(Source texts of formatted documents)
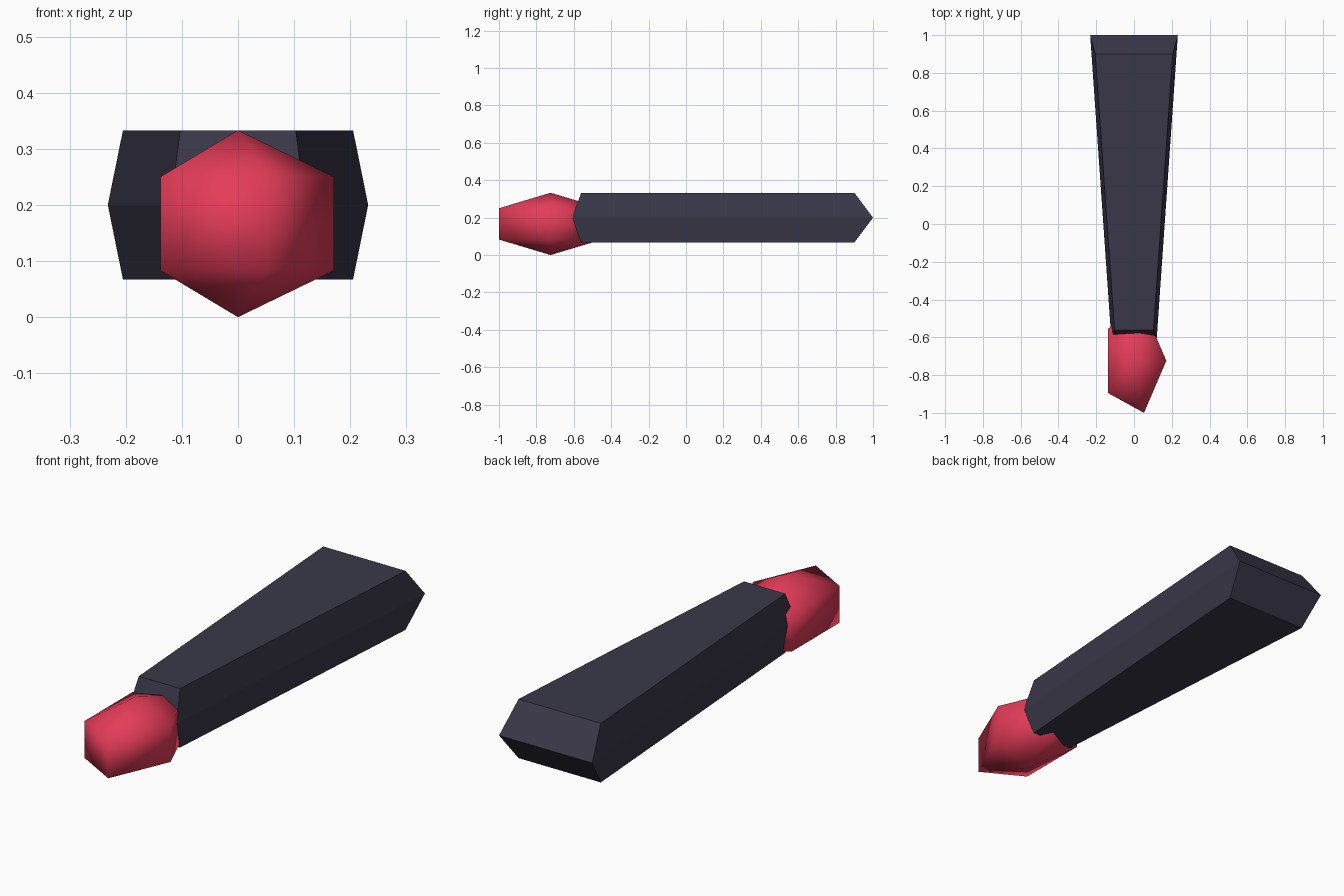
import bpy
import math

if "Cube" in bpy.data.objects:
    bpy.data.objects.remove(bpy.data.objects["Cube"])


def material(name, rgb):
    m = bpy.data.materials.new(name)
    m.diffuse_color = (*rgb, 1.0)
    m.use_nodes = True
    m.node_tree.nodes["Principled BSDF"].inputs["Base Color"].default_value = m.diffuse_color
    return m


def stacked_loops(name, loops, mat, poles=None):
    """Skin equal-sized loops from bottom to top, closed by caps or by poles."""
    n = len(loops[0])
    verts = [p for loop in loops for p in loop]
    faces = []
    for k in range(len(loops) - 1):
        for i in range(n):
            j = (i + 1) % n
            faces.append((k * n + i, k * n + j, (k + 1) * n + j, (k + 1) * n + i))
    top = (len(loops) - 1) * n
    if poles:
        low, high = len(verts), len(verts) + 1
        verts += poles
        for i in range(n):
            j = (i + 1) % n
            faces += [(low, j, i), (high, top + i, top + j)]
    else:
        faces += [tuple(reversed(range(n))), tuple(range(top, top + n))]
    mesh = bpy.data.meshes.new(name)
    mesh.from_pydata(verts, [], faces)
    mesh.materials.append(mat)
    obj = bpy.data.objects.new(name, mesh)
    bpy.context.collection.objects.link(obj)
    return obj


charcoal = material("charcoal", (0.042, 0.039, 0.066))
red = material("red", (0.78, 0.045, 0.098))


# Tapered handle: bevelled all round to a ridge at mid height
def taper(front_x, front_y, back_x, back_y, z):
    return [(-front_x, front_y, z), (front_x, front_y, z),
            (back_x, back_y, z), (-back_x, back_y, z)]


stacked_loops("handle", [taper(0.103, -0.56, 0.205, 0.9, 0.067),
                         taper(0.12, -0.61, 0.232, 1.0, 0.2),
                         taper(0.103, -0.56, 0.205, 0.9, 0.333)], charcoal)

# Five-sided stretched gem set into the narrow end
CY = -0.724


def ring(z):
    return [(0.171 * math.cos(i * math.tau / 5), CY + 0.29 * math.sin(i * math.tau / 5), z)
            for i in range(5)]


gem = stacked_loops("gem", [ring(0.083), ring(0.25)], red,
                    poles=[(0, CY, 0), (0, CY, 0.333)])
bpy.ops.object.select_all(action='DESELECT')
gem.select_set(True)
bpy.context.view_layer.objects.active = gem
bpy.ops.object.shade_smooth_by_angle(angle=math.radians(75))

- HOW TO COMPLETE THIS TASK:
Whenever the word "high" shows up in a line above, copy that line.

- SOLUTION:
        low, high = len(verts), len(verts) + 1
            faces += [(low, j, i), (high, top + i, top + j)]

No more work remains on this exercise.